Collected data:
....

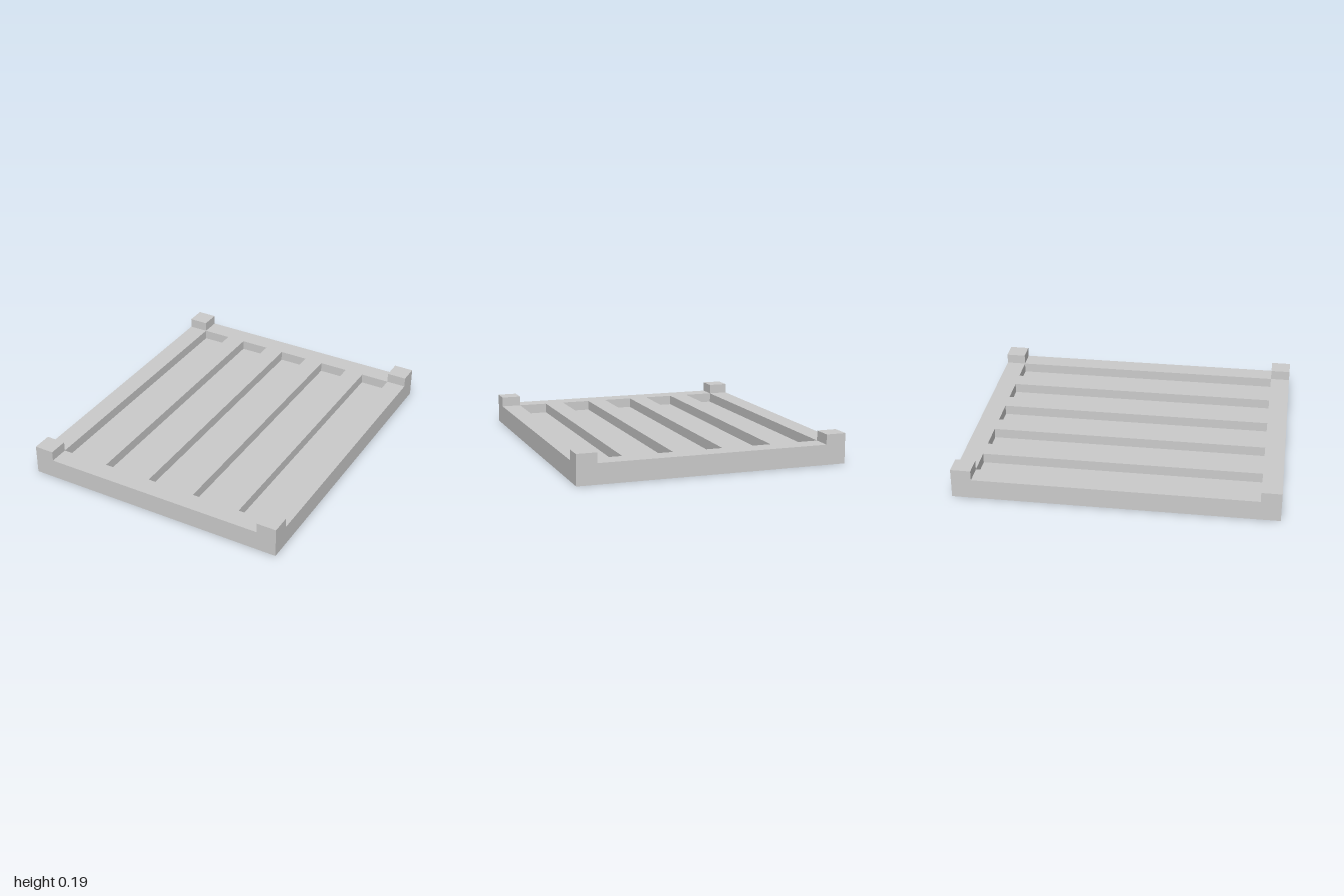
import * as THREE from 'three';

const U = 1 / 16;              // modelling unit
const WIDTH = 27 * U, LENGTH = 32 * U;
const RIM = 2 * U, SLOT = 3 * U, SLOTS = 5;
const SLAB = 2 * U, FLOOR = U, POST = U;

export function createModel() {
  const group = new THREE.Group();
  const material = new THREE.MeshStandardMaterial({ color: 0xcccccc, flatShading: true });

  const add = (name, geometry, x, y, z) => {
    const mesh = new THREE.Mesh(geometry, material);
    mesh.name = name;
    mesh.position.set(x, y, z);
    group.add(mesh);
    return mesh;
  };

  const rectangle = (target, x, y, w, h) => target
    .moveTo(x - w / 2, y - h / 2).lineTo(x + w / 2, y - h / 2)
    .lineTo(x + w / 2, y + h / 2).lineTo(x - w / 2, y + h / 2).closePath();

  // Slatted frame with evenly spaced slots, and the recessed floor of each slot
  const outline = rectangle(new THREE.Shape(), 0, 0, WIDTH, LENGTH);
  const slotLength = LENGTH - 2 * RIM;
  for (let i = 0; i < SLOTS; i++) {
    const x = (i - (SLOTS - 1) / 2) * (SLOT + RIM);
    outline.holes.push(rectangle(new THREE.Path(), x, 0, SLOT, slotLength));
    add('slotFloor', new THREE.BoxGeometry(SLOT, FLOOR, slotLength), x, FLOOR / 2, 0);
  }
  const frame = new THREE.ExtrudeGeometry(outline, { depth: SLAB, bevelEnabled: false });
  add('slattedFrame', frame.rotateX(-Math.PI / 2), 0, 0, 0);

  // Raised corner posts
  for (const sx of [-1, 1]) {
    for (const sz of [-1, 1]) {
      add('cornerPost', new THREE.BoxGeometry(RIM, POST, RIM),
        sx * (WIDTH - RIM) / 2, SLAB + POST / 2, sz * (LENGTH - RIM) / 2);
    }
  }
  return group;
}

....

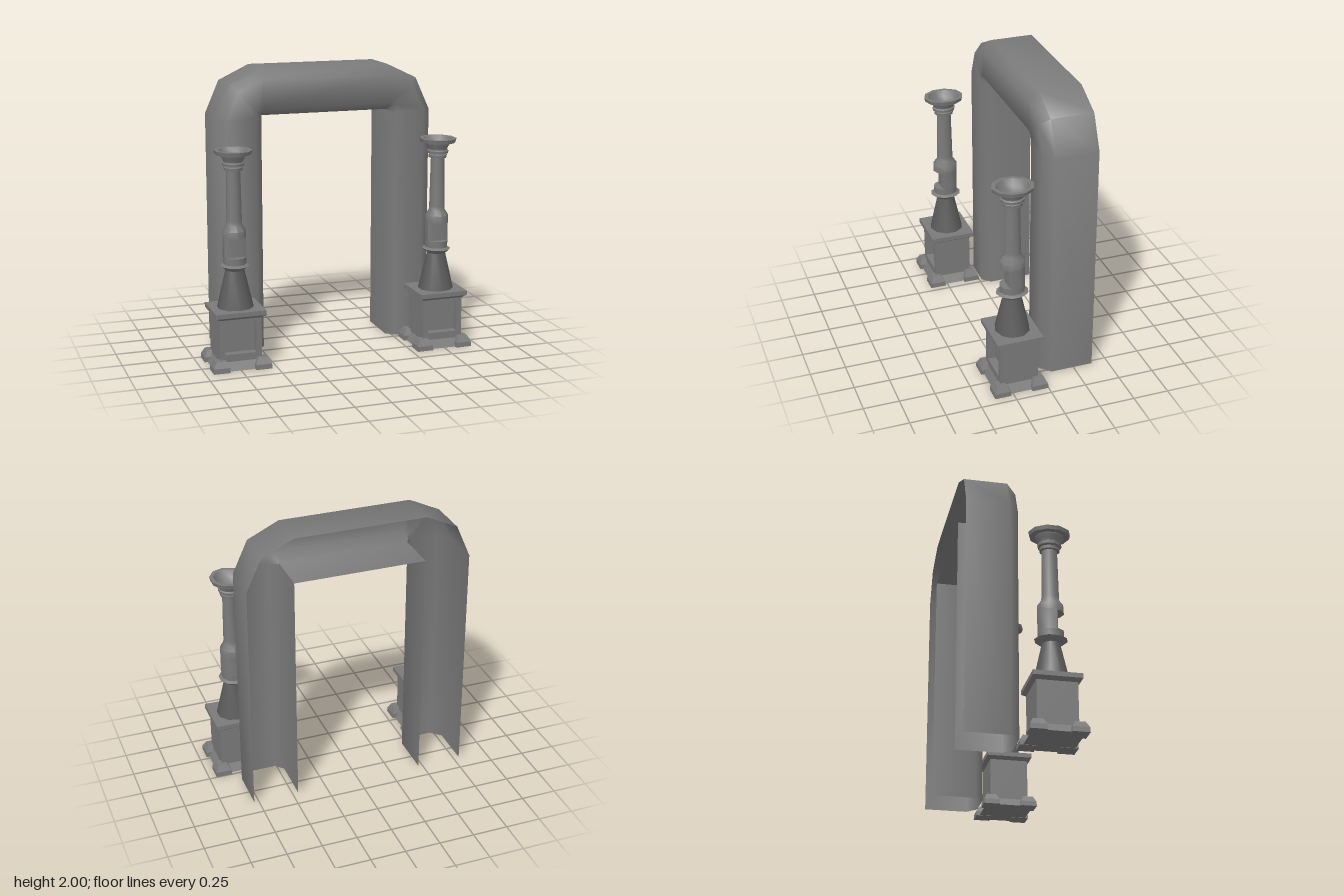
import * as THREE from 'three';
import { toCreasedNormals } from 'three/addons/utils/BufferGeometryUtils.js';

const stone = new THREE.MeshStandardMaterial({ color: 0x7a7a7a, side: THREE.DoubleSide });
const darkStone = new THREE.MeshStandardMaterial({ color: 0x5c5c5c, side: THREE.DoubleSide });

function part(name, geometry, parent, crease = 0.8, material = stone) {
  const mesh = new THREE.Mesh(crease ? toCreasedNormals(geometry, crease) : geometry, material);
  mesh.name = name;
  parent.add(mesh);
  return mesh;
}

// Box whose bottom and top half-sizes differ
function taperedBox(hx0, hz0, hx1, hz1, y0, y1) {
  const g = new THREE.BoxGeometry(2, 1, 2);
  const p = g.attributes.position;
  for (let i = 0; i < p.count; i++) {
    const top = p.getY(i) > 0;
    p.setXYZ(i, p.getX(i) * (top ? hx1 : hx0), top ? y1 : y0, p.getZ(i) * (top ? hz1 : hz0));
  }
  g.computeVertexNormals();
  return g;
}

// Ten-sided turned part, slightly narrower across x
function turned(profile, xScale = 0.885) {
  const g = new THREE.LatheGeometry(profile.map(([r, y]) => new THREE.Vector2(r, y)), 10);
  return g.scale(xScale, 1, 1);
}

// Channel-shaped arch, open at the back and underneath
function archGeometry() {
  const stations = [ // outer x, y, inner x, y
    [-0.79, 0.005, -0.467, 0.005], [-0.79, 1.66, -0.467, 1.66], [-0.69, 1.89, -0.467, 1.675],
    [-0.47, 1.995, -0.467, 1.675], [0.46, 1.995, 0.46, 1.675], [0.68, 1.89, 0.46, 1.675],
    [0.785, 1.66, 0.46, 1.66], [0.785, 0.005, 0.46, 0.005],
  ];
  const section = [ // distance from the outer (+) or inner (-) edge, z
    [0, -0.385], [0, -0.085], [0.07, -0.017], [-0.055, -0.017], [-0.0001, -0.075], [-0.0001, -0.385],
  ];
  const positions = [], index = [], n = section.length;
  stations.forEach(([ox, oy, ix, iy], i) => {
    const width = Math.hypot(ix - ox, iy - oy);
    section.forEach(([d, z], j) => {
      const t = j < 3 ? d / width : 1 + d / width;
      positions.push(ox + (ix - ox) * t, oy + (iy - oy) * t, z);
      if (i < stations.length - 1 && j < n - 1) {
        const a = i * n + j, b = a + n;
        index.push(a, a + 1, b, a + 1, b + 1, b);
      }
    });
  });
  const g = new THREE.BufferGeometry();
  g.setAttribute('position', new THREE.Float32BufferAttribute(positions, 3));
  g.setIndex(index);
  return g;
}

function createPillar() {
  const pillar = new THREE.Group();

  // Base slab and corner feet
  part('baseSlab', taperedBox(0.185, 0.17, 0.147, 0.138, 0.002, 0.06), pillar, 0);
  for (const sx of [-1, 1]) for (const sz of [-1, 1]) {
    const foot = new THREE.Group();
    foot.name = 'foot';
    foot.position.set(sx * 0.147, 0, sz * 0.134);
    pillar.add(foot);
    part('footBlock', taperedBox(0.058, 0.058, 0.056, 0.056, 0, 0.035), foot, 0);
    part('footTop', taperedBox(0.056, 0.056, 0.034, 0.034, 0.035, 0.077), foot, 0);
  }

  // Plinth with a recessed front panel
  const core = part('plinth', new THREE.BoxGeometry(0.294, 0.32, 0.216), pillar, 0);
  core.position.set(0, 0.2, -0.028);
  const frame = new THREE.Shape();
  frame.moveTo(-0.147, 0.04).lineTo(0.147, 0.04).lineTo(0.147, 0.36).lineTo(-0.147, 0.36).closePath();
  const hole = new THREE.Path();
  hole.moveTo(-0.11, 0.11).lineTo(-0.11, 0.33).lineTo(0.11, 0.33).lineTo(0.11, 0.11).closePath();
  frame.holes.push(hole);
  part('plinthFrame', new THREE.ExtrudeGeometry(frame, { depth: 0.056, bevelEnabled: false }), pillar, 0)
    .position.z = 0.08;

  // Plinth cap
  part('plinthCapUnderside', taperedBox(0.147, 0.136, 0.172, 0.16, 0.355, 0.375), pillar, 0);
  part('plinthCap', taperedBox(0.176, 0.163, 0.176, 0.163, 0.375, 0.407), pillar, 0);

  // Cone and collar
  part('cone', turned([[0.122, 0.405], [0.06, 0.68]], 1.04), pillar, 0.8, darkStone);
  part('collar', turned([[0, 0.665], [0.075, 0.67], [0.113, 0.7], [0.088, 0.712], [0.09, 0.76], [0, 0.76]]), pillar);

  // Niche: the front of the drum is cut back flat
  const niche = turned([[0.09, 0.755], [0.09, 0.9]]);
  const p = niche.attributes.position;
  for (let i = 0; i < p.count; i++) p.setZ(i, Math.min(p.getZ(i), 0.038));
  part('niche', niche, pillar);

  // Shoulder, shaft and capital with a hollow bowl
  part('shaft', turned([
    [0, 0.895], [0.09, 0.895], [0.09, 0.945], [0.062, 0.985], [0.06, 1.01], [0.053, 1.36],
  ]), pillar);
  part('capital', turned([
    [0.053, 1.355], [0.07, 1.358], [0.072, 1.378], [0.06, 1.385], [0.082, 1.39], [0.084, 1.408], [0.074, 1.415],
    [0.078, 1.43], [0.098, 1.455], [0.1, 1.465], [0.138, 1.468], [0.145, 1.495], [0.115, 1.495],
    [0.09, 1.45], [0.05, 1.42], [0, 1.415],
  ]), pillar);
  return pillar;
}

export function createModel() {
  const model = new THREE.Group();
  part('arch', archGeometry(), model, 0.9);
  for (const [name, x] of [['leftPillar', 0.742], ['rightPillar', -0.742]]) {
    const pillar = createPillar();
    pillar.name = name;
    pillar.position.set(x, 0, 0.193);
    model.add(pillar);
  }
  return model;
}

....

**How to complete this task:** Above are the records; from them, give again exactly the lines from the one containing "const pillar = new THREE.Group();" to the one containing "Cone and collar", both lines included, and nothing more.

**Solution below:**
  const pillar = new THREE.Group();

  // Base slab and corner feet
  part('baseSlab', taperedBox(0.185, 0.17, 0.147, 0.138, 0.002, 0.06), pillar, 0);
  for (const sx of [-1, 1]) for (const sz of [-1, 1]) {
    const foot = new THREE.Group();
    foot.name = 'foot';
    foot.position.set(sx * 0.147, 0, sz * 0.134);
    pillar.add(foot);
    part('footBlock', taperedBox(0.058, 0.058, 0.056, 0.056, 0, 0.035), foot, 0);
    part('footTop', taperedBox(0.056, 0.056, 0.034, 0.034, 0.035, 0.077), foot, 0);
  }

  // Plinth with a recessed front panel
  const core = part('plinth', new THREE.BoxGeometry(0.294, 0.32, 0.216), pillar, 0);
  core.position.set(0, 0.2, -0.028);
  const frame = new THREE.Shape();
  frame.moveTo(-0.147, 0.04).lineTo(0.147, 0.04).lineTo(0.147, 0.36).lineTo(-0.147, 0.36).closePath();
  const hole = new THREE.Path();
  hole.moveTo(-0.11, 0.11).lineTo(-0.11, 0.33).lineTo(0.11, 0.33).lineTo(0.11, 0.11).closePath();
  frame.holes.push(hole);
  part('plinthFrame', new THREE.ExtrudeGeometry(frame, { depth: 0.056, bevelEnabled: false }), pillar, 0)
    .position.z = 0.08;

  // Plinth cap
  part('plinthCapUnderside', taperedBox(0.147, 0.136, 0.172, 0.16, 0.355, 0.375), pillar, 0);
  part('plinthCap', taperedBox(0.176, 0.163, 0.176, 0.163, 0.375, 0.407), pillar, 0);

  // Cone and collar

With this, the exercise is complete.